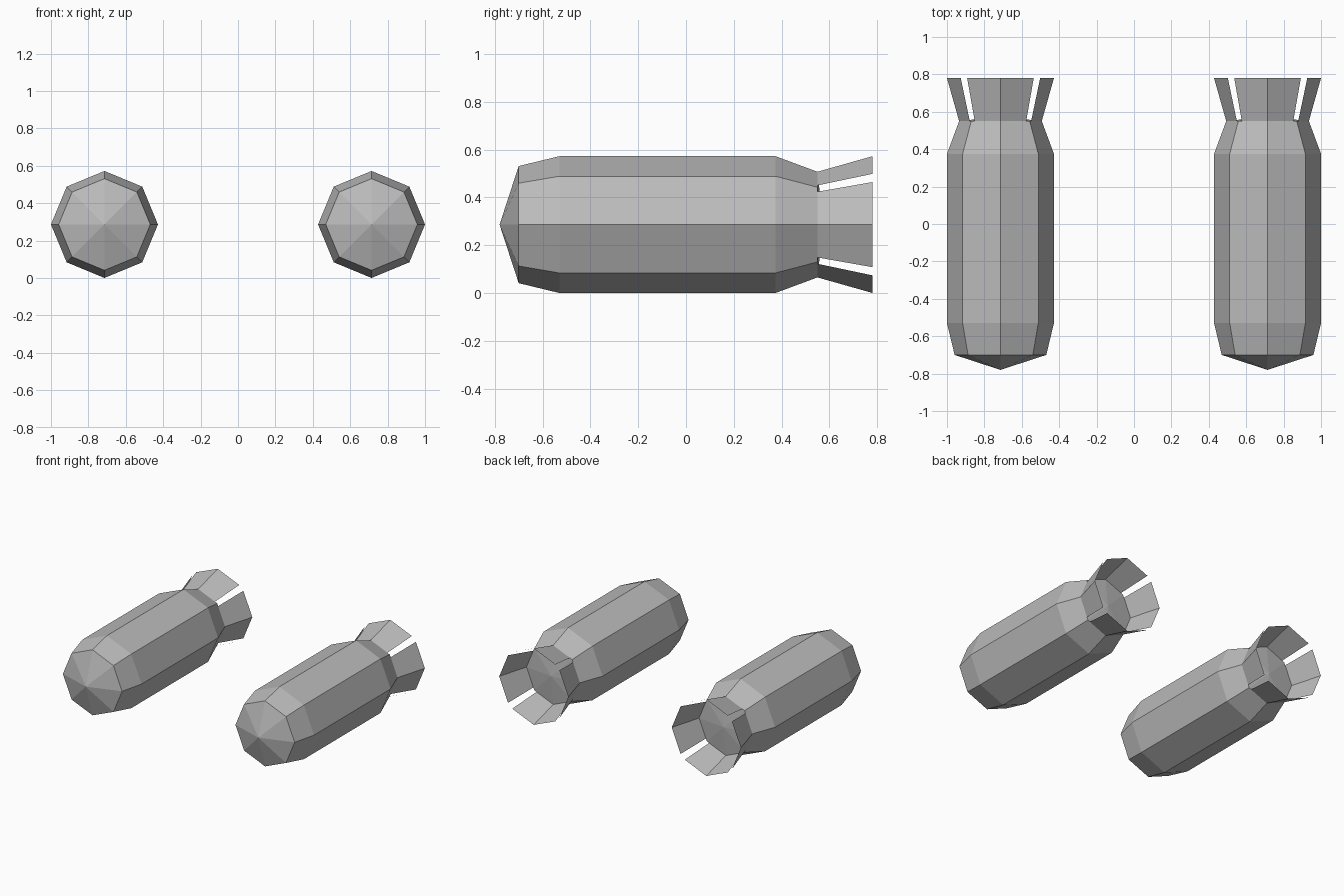
import bpy, bmesh, math

if "Cube" in bpy.data.objects:
    bpy.data.objects.remove(bpy.data.objects["Cube"])

SIDES = 8
RADIUS = 0.286
NECK = 0.221
NECK_Y, TAIL_Y = 0.55, 0.78
OFFSET_X = 0.714
FIN_COVER = 0.88    # share of each facet covered by a fin

grey = bpy.data.materials.new("plain grey")
grey.use_nodes = True
grey.diffuse_color = (0.5, 0.5, 0.5, 1)
grey.node_tree.nodes["Principled BSDF"].inputs["Base Color"].default_value = (0.5, 0.5, 0.5, 1)


def ring_point(k, r, y):
    a = 2 * math.pi * k / SIDES
    return (r * math.cos(a), y, r * math.sin(a))


def make_object(name, bm, x):
    mesh = bpy.data.meshes.new(name)
    bm.to_mesh(mesh)
    bm.free()
    mesh.materials.append(grey)
    obj = bpy.data.objects.new(name, mesh)
    obj.location = (x, 0, RADIUS)
    bpy.context.collection.objects.link(obj)


def build_body(name, x):
    # Octagonal hull with a pointed nose and a shallow rear cone
    bm = bmesh.new()
    profile = [(-0.70, 0.245), (-0.53, RADIUS), (0.375, RADIUS), (NECK_Y, NECK)]
    rings = [[bm.verts.new(ring_point(k, r, y)) for k in range(SIDES)] for y, r in profile]
    nose = bm.verts.new((0, -0.78, 0))
    rear = bm.verts.new((0, NECK_Y + 0.025, 0))
    for k in range(SIDES):
        n = (k + 1) % SIDES
        for a, b in zip(rings, rings[1:]):
            bm.faces.new((a[k], a[n], b[n], b[k]))
        bm.faces.new((nose, rings[0][n], rings[0][k]))
        bm.faces.new((rear, rings[-1][k], rings[-1][n]))
    bmesh.ops.recalc_face_normals(bm, faces=bm.faces)
    make_object(name, bm, x)


def build_fin(name, x, corner):
    # Flared sheet folded along one corner of the octagon
    bm = bmesh.new()
    rows = []
    for r, y in ((NECK, NECK_Y), (RADIUS, TAIL_Y)):
        mid = ring_point(corner, r, y)
        row = []
        for step in (-1, 0, 1):
            end = ring_point(corner + step, r, y)
            row.append(bm.verts.new([m + (e - m) * FIN_COVER for m, e in zip(mid, end)]))
        rows.append(row)
    for i in (0, 1):
        # Winding faces away from the axis
        bm.faces.new((rows[0][i], rows[1][i], rows[1][i + 1], rows[0][i + 1])).normal_flip()
    bm.normal_update()
    for f in bm.faces:
        c = f.calc_center_median()
        if f.normal.x * c.x + f.normal.z * c.z < 0:
            f.normal_flip()
    make_object(name, bm, x)


for side, sign in (("left", 1), ("right", -1)):
    build_body(side + "_body", sign * OFFSET_X)
    for corner, place in ((0, "left"), (2, "top"), (4, "right"), (6, "bottom")):
        build_fin(f"{side}_tail_fin_{place}", sign * OFFSET_X, corner)
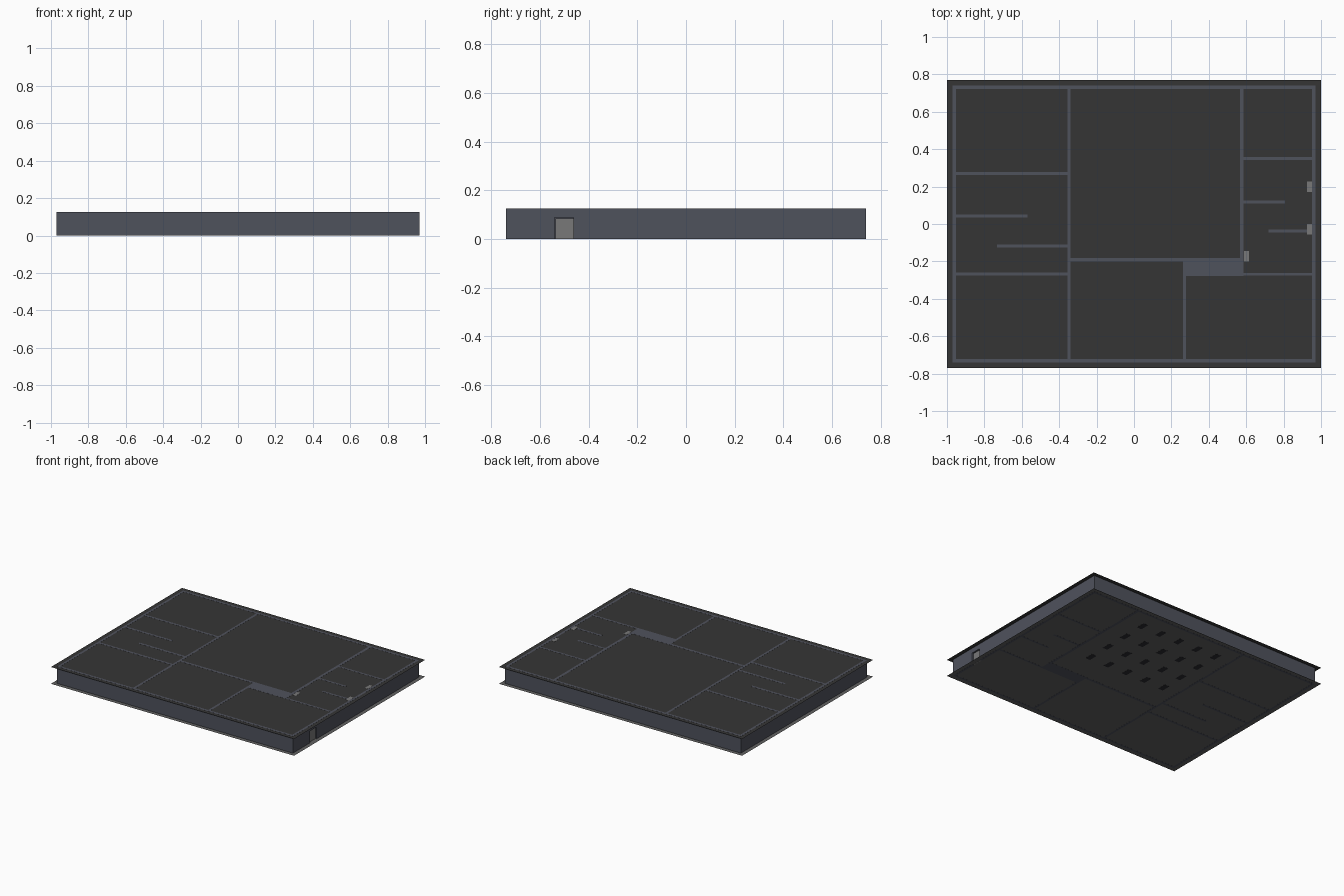
import bpy
import bmesh

old = bpy.data.objects.get("Cube")
if old:
    bpy.data.objects.remove(old, do_unlink=True)


def material(name, rgb):
    m = bpy.data.materials.new(name)
    m.use_nodes = True
    m.diffuse_color = (*rgb, 1)
    m.node_tree.nodes["Principled BSDF"].inputs["Base Color"].default_value = (*rgb, 1)
    return m


WALL = material("slate wall", (0.078, 0.084, 0.108))
ROOF = material("charcoal ceiling", (0.036, 0.036, 0.036))
FLOOR = material("grey floor", (0.12, 0.12, 0.12))
DOOR = material("light grey", (0.19, 0.19, 0.19))
DARK = material("dark furniture", (0.025, 0.025, 0.028))

TOP = 0.1256     # wall height, a hair above the ceiling sheet
T = 0.017        # wall thickness
X, Y = 0.97, 0.74


def finish(name, bm, mat):
    mesh = bpy.data.meshes.new(name)
    bm.to_mesh(mesh)
    bm.free()
    mesh.materials.append(mat)
    ob = bpy.data.objects.new(name, mesh)
    bpy.context.collection.objects.link(ob)
    return ob


def box(name, x0, x1, y0, y1, z0, z1, mat):
    bm = bmesh.new()
    bmesh.ops.create_cube(bm, size=1)
    for v in bm.verts:
        v.co = (x1 if v.co.x > 0 else x0,
                y1 if v.co.y > 0 else y0,
                z1 if v.co.z > 0 else z0)
    return finish(name, bm, mat)


def sheet(name, z, mat):
    bm = bmesh.new()
    bmesh.ops.create_grid(bm, x_segments=1, y_segments=1, size=1)
    for v in bm.verts:
        v.co = (v.co.x, v.co.y * 0.77, z)
    return finish(name, bm, mat)


def wall_x(name, y, x0, x1, t=T):
    return box(name, x0, x1, y - t / 2, y + t / 2, 0, TOP, WALL)


def wall_y(name, x, y0, y1, t=T):
    return box(name, x - t / 2, x + t / 2, y0, y1, 0, TOP, WALL)


# Floor and ceiling sheets overhang the walls
sheet("floor", 0.0005, FLOOR)
sheet("ceiling", 0.125, ROOF)

# Outer walls
wall_x("front_wall", -Y + T / 2, -X, X)
wall_x("back_wall", Y - T / 2, -X, X)
wall_y("right_wall", -X + T / 2, -Y + T, Y - T)

# Left wall is split around the entrance
D0, D1, DH = -0.54, -0.463, 0.088
wall_y("left_wall_front", X - T / 2, -Y + T, D0)
wall_y("left_wall_back", X - T / 2, D1, Y - T)
box("door_lintel", X - T, X, D0, D1, DH, TOP, WALL)
box("entrance_door", X - T, X - 0.009, D0 + 0.003, D1, 0, DH - 0.003, DOOR)

# Long partitions
wall_y("right_corridor_wall", -0.347, -Y + T, Y - T)
wall_y("left_corridor_wall", 0.576, -0.2, Y - T, 0.02)
wall_y("front_room_wall", 0.27, -Y + T, -0.19)
wall_x("hall_front_wall", -0.19, -0.347, 0.586, 0.019)
box("solid_core", 0.262, 0.586, -0.277, -0.19, 0, TOP, WALL)

# Side room partitions
for y, x0, x1 in [(0.27, -X, -0.347), (0.042, -X, -0.57),
                  (-0.117, -0.74, -0.347), (-0.268, -X, -0.347)]:
    wall_x("right_room_partition", y, x0 + T / 2, x1)
for y, x0, x1 in [(0.35, 0.58, X), (0.118, 0.58, 0.815),
                  (-0.038, 0.72, X), (-0.269, 0.58, X)]:
    wall_x("left_room_partition", y, x0, x1 - T / 2, 0.015)

# Service shafts reaching the ceiling
for x, y in [(0.938, 0.198), (0.938, -0.028), (0.602, -0.172)]:
    box("service_shaft", x - 0.014, x + 0.014, y - 0.028, y + 0.028,
        0.001, TOP + 0.0002, DOOR)

# Rows of desks in the main hall
for i in range(5):
    for j in range(4):
        x, y = -0.22 + i * 0.16, 0.05 + j * 0.18
        box("desk_base", x - 0.02, x + 0.02, y - 0.035, y + 0.035, 0, 0.03, DARK)
        box("desk_top", x - 0.03, x + 0.03, y - 0.045, y + 0.045, 0.03, 0.035, DARK)
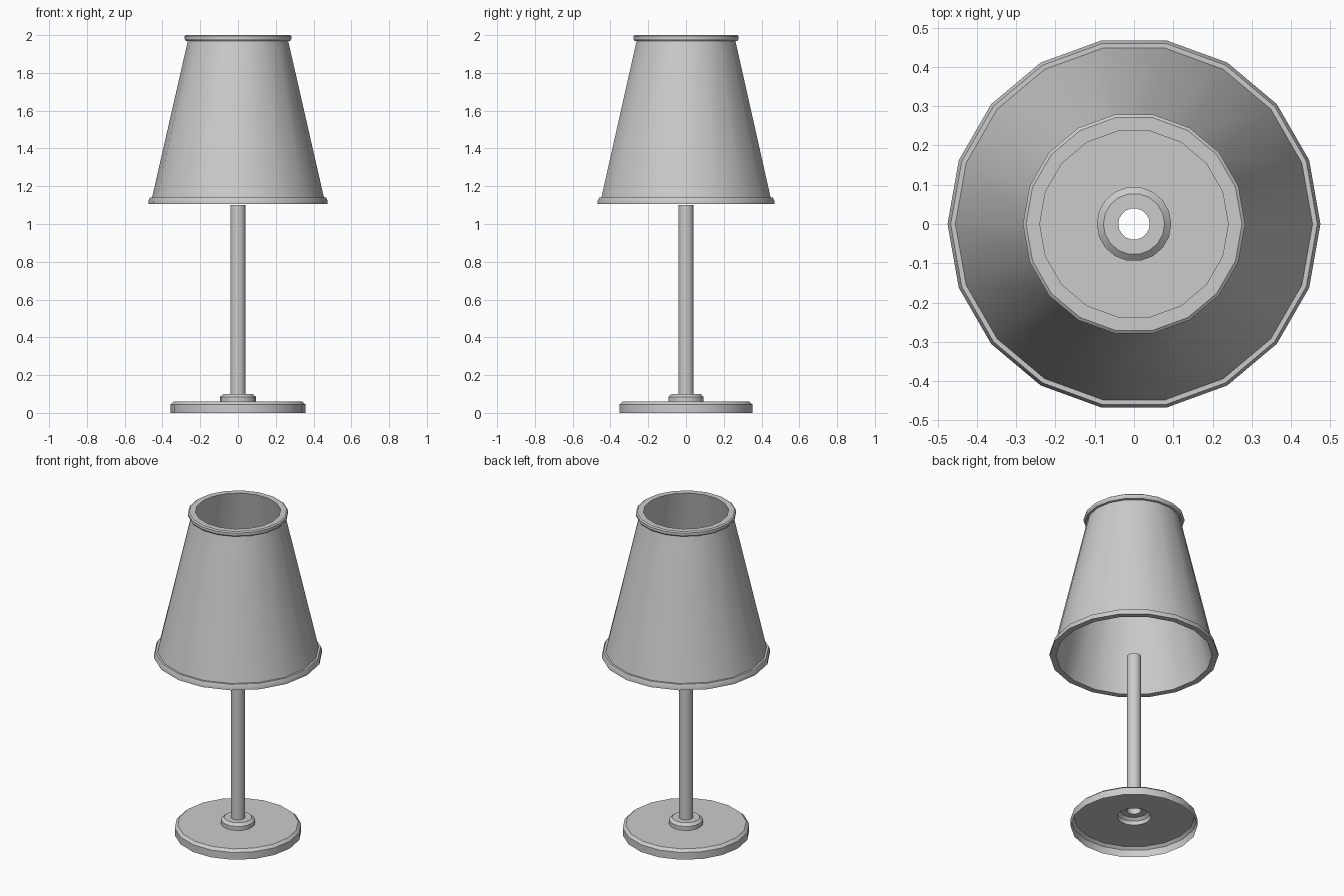
import bpy
import bmesh
from math import cos, sin, tau, radians

SIDES = 18

cube = bpy.data.objects.get("Cube")
if cube:
    bpy.data.objects.remove(cube, do_unlink=True)

grey = bpy.data.materials.new("plain_grey")
grey.use_nodes = True
colour = (0.6, 0.6, 0.6, 1)
grey.diffuse_color = colour
grey.node_tree.nodes["Principled BSDF"].inputs["Base Color"].default_value = colour


def lathe(name, profile, closed=False):
    """Spin (radius, height) points round z; points run upward on the outside."""
    bm = bmesh.new()
    rings = [[bm.verts.new((r * cos(tau * i / SIDES), r * sin(tau * i / SIDES), z))
              for i in range(SIDES)] for r, z in profile]
    pairs = list(zip(rings, rings[1:]))
    if closed:
        pairs.append((rings[-1], rings[0]))
    for low, high in pairs:
        for i in range(SIDES):
            j = (i + 1) % SIDES
            bm.faces.new((low[i], low[j], high[j], high[i]))
    mesh = bpy.data.meshes.new(name)
    bm.to_mesh(mesh)
    bm.free()
    mesh.materials.append(grey)
    obj = bpy.data.objects.new(name, mesh)
    bpy.context.collection.objects.link(obj)
    bpy.ops.object.select_all(action="DESELECT")
    obj.select_set(True)
    bpy.context.view_layer.objects.active = obj
    bpy.ops.object.shade_smooth_by_angle(angle=radians(30))
    return obj


# Hollow foot, open underneath, with a bevelled upper edge
lathe("base", [(0.357, 0), (0.357, 0.045), (0.34, 0.06), (0.095, 0.06)])

# Stepped collar where the pole meets the foot
lathe("collar", [(0.095, 0.06), (0.095, 0.085), (0.078, 0.1), (0.04, 0.1)])

# Open tube
lathe("pole", [(0.04, 0.1), (0.04, 1.1)])

# Thick-walled shade with trims at both rims
lathe("shade", [
    (0.44, 1.107), (0.475, 1.107), (0.475, 1.122), (0.467, 1.14), (0.455, 1.14),
    (0.266, 1.968), (0.277, 1.97), (0.283, 1.98), (0.283, 1.994), (0.275, 2),
    (0.24, 2)], closed=True)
════════════════
### PROBLEM REQUIREMENTS:
With the line that has "end = ring_point(corner" as the first and the line that has "if f.normal.x *" as the last, repeat exactly that run of lines above and no more.

### TASK ANSWER:
            end = ring_point(corner + step, r, y)
            row.append(bm.verts.new([m + (e - m) * FIN_COVER for m, e in zip(mid, end)]))
        rows.append(row)
    for i in (0, 1):
        # Winding faces away from the axis
        bm.faces.new((rows[0][i], rows[1][i], rows[1][i + 1], rows[0][i + 1])).normal_flip()
    bm.normal_update()
    for f in bm.faces:
        c = f.calc_center_median()
        if f.normal.x * c.x + f.normal.z * c.z < 0:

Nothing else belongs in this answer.